**EXERCISE OBJECTIVE**
Repeat exactly the lines below that lie between the line with "(1.735, 1.76), BLACK)" and the line with "y, (0.02, 0.1))", counting both of those lines as part of the answer.

[Extracted records]
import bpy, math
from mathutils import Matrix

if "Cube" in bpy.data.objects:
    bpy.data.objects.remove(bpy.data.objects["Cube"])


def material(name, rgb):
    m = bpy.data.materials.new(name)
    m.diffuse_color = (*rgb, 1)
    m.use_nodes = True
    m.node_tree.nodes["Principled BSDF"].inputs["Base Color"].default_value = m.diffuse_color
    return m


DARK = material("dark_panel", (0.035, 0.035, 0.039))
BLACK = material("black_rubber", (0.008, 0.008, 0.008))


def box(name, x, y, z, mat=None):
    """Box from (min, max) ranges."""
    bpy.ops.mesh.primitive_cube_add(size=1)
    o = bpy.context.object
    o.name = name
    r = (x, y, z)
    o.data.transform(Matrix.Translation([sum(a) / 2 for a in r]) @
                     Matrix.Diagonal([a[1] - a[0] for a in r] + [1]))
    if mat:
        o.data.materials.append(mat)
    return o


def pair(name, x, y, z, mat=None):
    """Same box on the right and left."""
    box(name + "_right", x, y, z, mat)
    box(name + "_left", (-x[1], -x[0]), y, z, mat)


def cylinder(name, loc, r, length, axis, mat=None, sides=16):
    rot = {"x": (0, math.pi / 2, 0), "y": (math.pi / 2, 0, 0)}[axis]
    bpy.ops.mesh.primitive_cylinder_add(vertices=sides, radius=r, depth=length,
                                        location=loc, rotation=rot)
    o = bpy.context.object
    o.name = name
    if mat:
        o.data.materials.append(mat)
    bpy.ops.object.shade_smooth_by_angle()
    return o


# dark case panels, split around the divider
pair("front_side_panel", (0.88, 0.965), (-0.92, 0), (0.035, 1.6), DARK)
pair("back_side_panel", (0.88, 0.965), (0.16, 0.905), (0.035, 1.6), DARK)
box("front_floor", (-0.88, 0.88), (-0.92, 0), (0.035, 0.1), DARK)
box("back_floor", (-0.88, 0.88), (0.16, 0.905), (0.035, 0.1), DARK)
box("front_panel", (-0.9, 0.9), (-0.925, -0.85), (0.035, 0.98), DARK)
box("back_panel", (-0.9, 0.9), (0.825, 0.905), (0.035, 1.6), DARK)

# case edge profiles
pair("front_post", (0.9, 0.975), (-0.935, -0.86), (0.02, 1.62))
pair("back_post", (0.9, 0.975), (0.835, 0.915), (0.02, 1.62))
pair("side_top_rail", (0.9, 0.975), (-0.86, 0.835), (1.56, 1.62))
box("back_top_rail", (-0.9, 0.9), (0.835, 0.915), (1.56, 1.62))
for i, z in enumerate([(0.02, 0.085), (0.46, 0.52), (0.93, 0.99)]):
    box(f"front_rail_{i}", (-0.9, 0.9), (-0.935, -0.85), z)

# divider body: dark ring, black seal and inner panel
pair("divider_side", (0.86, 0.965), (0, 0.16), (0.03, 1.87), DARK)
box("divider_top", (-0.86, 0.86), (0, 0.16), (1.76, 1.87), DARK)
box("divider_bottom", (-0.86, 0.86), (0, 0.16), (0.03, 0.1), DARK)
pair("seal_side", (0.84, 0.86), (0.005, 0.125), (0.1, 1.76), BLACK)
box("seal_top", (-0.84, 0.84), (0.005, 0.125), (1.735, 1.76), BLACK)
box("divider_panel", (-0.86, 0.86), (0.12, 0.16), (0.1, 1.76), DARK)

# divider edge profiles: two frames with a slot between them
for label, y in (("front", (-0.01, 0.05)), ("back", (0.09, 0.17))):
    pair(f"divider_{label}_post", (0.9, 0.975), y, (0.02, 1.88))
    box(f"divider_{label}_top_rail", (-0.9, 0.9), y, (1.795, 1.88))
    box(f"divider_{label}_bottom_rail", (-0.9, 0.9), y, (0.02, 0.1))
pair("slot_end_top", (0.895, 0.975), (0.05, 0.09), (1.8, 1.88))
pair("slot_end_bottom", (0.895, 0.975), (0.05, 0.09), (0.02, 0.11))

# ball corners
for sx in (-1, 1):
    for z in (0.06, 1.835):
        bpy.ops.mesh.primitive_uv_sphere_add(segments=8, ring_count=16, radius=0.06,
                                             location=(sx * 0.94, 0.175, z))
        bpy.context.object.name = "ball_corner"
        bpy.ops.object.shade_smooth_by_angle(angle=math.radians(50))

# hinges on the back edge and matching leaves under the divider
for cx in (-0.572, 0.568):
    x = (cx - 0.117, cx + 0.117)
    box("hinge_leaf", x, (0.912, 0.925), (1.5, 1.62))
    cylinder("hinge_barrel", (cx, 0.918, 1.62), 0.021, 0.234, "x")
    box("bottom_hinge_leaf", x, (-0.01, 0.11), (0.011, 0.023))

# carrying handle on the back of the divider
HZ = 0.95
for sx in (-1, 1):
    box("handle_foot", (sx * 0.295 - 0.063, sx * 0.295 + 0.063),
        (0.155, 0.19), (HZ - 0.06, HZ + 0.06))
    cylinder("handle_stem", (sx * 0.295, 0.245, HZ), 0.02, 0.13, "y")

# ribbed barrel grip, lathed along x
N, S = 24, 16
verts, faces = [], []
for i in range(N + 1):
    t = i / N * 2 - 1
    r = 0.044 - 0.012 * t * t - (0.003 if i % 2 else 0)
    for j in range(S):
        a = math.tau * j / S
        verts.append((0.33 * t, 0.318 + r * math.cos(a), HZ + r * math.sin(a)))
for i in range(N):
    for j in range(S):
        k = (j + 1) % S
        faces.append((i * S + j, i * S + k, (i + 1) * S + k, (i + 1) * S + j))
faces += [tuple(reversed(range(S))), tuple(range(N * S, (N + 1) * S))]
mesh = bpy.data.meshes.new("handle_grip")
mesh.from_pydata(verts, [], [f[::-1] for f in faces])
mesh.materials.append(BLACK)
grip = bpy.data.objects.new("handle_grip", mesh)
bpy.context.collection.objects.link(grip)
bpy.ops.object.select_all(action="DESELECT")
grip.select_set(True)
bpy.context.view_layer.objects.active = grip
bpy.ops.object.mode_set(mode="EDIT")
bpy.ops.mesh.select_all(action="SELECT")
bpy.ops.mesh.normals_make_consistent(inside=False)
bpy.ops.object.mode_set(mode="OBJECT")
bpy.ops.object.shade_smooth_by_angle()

...

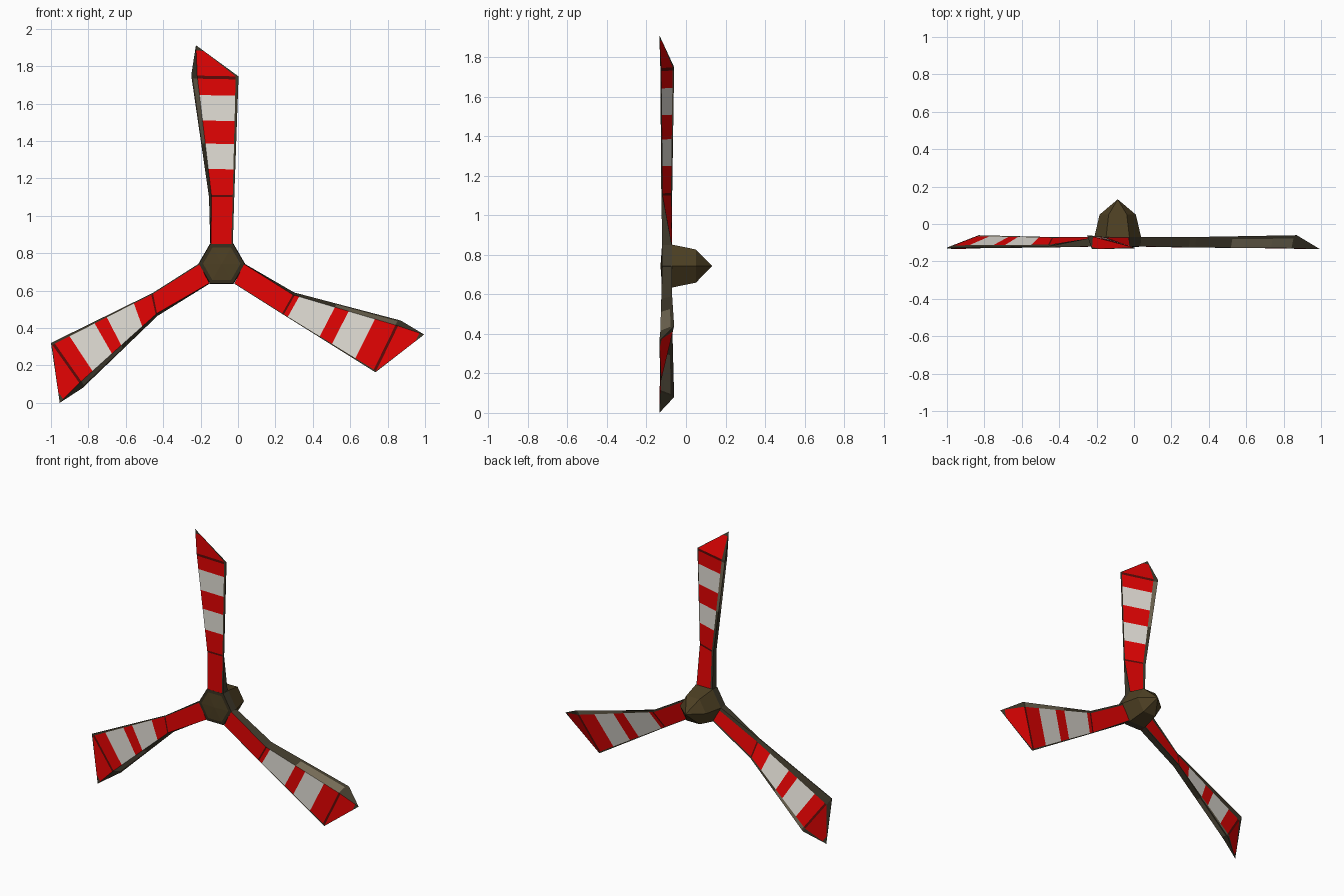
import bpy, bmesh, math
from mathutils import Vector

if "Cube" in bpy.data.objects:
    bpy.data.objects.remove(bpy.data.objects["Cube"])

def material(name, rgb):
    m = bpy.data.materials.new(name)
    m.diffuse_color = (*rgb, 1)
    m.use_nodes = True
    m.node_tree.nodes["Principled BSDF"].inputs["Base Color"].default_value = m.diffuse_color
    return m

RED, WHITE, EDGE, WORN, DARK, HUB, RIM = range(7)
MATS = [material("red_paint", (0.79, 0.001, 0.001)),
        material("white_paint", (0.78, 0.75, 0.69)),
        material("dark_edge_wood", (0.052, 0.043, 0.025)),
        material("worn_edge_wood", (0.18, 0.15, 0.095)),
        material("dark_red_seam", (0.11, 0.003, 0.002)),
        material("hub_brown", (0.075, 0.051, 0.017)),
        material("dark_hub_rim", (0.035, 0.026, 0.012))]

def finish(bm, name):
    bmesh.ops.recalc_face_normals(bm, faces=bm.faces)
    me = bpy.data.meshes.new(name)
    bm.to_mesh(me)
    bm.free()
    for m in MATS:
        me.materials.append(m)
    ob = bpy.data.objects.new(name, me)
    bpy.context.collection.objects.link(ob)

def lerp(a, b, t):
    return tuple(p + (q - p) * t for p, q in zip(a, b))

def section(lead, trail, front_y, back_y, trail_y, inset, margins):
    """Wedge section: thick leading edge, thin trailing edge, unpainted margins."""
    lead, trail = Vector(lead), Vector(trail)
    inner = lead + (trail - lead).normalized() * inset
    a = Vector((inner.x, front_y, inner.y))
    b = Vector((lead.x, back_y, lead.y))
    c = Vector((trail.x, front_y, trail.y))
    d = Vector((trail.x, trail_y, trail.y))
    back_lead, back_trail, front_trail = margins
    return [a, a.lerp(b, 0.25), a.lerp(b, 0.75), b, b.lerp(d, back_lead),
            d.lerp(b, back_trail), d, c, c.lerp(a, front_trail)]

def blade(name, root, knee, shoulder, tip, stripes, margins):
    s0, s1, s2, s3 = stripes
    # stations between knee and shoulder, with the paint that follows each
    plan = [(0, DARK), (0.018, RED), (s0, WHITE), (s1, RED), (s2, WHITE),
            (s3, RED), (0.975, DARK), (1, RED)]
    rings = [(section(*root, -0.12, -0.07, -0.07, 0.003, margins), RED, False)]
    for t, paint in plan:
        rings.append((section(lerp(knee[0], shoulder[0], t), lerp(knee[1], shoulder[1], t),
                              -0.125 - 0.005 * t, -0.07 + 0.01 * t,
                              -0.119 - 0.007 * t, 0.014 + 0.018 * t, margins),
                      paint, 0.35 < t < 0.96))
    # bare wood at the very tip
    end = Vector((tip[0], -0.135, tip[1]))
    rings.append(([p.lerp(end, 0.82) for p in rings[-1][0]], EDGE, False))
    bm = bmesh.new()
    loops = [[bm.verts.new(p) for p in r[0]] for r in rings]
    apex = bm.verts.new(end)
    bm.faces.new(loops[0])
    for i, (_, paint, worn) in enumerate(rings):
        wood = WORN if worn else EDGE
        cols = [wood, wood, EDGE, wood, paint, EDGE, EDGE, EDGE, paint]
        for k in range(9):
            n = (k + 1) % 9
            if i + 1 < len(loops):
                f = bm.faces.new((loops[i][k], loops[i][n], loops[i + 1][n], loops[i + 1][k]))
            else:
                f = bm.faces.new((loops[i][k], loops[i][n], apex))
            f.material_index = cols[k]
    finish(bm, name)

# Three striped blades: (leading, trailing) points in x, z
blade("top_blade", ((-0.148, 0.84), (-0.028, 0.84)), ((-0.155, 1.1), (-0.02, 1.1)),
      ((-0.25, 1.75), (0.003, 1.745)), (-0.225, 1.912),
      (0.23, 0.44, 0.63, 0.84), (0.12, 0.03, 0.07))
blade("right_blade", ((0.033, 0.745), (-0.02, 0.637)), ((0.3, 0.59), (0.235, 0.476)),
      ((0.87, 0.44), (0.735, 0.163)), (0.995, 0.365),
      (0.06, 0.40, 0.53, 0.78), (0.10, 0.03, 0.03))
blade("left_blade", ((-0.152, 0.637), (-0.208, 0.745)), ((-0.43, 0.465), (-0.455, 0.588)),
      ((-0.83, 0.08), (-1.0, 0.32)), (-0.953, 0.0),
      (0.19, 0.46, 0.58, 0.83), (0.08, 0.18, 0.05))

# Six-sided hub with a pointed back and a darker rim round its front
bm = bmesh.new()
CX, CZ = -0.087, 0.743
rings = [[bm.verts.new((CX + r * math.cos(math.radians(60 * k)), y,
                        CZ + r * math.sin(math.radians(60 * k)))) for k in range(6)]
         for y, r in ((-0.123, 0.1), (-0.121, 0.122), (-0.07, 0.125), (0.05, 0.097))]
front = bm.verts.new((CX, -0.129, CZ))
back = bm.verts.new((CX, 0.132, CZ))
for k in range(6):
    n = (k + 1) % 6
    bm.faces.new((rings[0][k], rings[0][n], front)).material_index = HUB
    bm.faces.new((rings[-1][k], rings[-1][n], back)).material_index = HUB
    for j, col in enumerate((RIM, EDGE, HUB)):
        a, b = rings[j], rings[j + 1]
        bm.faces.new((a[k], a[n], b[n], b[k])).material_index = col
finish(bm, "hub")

**FINAL ANSWER**
box("seal_top", (-0.84, 0.84), (0.005, 0.125), (1.735, 1.76), BLACK)
box("divider_panel", (-0.86, 0.86), (0.12, 0.16), (0.1, 1.76), DARK)

# divider edge profiles: two frames with a slot between them
for label, y in (("front", (-0.01, 0.05)), ("back", (0.09, 0.17))):
    pair(f"divider_{label}_post", (0.9, 0.975), y, (0.02, 1.88))
    box(f"divider_{label}_top_rail", (-0.9, 0.9), y, (1.795, 1.88))
    box(f"divider_{label}_bottom_rail", (-0.9, 0.9), y, (0.02, 0.1))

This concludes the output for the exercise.